Technical Designer

Game Design and Review

Developer's Note: Do Not Rework Your Projects

As of the last few months, I have been very focused on my portfolio. Recently, I've noticed many of my friends and colleagues looking at previous works to place in their portfolio and being fairly disappointed with any previous works they have in it. As with everything, over time a developers own work will seem lackluster when looking back on it.

Which is a good thing!

Finding the issues with your past work is a show of progression, and your want to be a better developer! This feeling becomes problematic when a developer decides to rework their past work to have it "up to par".  Reworking your previous projects is an unfortunate trap many developers fall into, and it can hinder your ability to get the dream game development job you dream of.


Proof of Progress

After searching through many entry and mid level developer/designer positions, it quickly becomes obvious that a developer needs years of experience creating games. But what do the applications specifically mean when they say experience? 

    - Do they mean a previous developer position?  

    - What about creating some quick game jams for a few years?

    - Would this situation count design courses from college? 

Game design job applications are incredibly vague, and that's completely on purpose. They want to see your creativity.  When they want 2-3 years of design experience, they want you to figure out how you can relate the time you've spent working to their job position.  If we were to look at the questions above, all of them would fit this criteria.
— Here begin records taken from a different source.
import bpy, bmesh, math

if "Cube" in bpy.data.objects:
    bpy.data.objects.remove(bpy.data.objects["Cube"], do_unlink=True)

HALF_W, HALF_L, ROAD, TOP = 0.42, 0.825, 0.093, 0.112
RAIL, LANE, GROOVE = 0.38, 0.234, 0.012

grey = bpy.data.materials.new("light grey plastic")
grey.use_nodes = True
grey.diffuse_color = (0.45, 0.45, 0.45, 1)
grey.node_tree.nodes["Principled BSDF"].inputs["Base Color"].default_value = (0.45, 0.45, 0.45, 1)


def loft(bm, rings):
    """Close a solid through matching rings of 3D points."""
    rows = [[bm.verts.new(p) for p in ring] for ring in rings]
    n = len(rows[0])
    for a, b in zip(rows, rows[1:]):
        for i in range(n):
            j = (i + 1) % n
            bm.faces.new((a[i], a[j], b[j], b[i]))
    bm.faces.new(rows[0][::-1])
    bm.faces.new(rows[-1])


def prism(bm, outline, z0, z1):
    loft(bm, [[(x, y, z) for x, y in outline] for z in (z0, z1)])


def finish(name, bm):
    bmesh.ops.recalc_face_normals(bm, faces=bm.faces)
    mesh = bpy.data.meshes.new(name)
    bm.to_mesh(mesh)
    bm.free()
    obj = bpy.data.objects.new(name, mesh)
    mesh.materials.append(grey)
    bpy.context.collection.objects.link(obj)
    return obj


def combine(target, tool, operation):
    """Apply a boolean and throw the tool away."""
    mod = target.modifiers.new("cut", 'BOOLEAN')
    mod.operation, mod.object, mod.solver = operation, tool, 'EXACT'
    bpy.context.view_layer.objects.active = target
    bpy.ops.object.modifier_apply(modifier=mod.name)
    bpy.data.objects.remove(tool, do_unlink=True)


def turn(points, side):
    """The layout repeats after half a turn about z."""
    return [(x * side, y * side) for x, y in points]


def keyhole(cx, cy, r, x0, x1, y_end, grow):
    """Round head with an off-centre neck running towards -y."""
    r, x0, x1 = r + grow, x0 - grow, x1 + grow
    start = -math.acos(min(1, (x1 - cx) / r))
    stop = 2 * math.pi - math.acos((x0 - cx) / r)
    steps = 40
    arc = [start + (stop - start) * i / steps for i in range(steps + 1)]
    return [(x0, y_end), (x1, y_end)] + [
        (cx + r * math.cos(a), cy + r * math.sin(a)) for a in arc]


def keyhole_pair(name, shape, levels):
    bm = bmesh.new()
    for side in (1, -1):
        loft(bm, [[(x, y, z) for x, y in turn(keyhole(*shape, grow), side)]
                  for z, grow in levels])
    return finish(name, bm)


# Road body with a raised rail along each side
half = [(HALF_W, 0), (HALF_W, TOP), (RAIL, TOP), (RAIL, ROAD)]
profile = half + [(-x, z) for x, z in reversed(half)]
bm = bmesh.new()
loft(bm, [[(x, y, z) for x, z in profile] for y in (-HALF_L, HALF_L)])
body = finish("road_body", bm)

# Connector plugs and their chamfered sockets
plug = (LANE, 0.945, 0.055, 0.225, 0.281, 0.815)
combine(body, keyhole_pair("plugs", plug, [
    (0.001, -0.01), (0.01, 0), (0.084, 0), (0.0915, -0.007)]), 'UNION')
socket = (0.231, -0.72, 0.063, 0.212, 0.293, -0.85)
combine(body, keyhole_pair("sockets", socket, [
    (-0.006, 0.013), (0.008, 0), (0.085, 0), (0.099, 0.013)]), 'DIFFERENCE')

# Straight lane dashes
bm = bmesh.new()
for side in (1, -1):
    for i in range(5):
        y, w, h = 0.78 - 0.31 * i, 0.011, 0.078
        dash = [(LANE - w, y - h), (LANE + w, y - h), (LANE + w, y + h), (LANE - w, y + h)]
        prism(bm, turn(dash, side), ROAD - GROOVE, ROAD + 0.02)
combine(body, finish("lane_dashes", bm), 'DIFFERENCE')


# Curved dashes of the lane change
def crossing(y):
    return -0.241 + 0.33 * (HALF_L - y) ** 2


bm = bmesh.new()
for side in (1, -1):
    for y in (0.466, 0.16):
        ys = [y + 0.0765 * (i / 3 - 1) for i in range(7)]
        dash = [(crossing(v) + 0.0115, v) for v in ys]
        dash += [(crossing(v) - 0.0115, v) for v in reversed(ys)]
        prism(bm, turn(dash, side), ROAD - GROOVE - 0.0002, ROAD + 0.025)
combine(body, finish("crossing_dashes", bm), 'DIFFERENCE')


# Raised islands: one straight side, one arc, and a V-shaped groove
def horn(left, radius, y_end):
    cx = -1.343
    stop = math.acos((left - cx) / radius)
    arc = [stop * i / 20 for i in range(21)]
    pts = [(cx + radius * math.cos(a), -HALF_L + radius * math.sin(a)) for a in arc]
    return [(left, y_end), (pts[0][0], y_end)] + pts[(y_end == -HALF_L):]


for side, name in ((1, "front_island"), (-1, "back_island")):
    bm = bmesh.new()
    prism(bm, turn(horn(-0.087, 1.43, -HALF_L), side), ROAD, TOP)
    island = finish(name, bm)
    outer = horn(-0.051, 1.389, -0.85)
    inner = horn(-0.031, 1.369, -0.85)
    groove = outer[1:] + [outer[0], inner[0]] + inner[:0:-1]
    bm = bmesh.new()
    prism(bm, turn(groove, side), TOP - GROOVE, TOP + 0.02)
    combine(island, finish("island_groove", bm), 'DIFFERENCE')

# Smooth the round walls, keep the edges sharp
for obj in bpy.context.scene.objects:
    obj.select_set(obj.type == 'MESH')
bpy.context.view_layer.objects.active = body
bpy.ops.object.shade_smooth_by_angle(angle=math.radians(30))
One of the best ways to show this progress of time is with old projects that you don't like.  Most developers will think the project bad, or that they're well above that skill level now, and that's why it's perfect.  The best way to show experience and progression is with old work.  Nothing reads better than, "This game I made two years ago is really rough, but look at this new game which it allowed me to make!"  

By destroying or reworking a previous project, you are getting rid of the proof that you've not only been working at this for a long time, but more importantly that you've been improving your overall skill set.


Remaking the Project

The next argument that comes from the previous point is that remaking a project can be good practice for a developer.  I would agree with that point as a practice tool, since it can increase ones overall ability to design and implement. This does not mean it is a good idea to show off that remake of your project.

You can imagine a scene where a hiring agent finds your application and portfolio after seeing your resume. He see several iterations of the same project.  To him, it's great to see that you can improve a product over and over again!  It looks very nice, and shows improvement which is all fine and dandy until he asks you what else you have to show.

While showing the ability to iterate on a project is great, it is more worthwhile to spend that time on better, more complicated projects.  You are able to show your ability to improve your skills with each different project, as well as fill a portfolio with various works to give you the highest chance of getting hired at the studio of your dreams.


Final Thoughts

There are both good and bad reasons for reworking an old project to turn into portfolio work.  I firmly believe that the best way to show yourself is a good mix of the two.  If you are someone who has a wide array of projects in their portfolio, then feel free to rework a project!  Just make sure it is an old one, to make it plainly obvious how you've improved. You wouldn't want to fall into a situation where you show off your new project and someone can hardly tell the difference.

If you do not have a lot in your portfolio to show, then stay away from reworks.  Focus more on the amount of good content in your portfolio, and you will get the same information through to the hiring agent.  

-Zach McCormick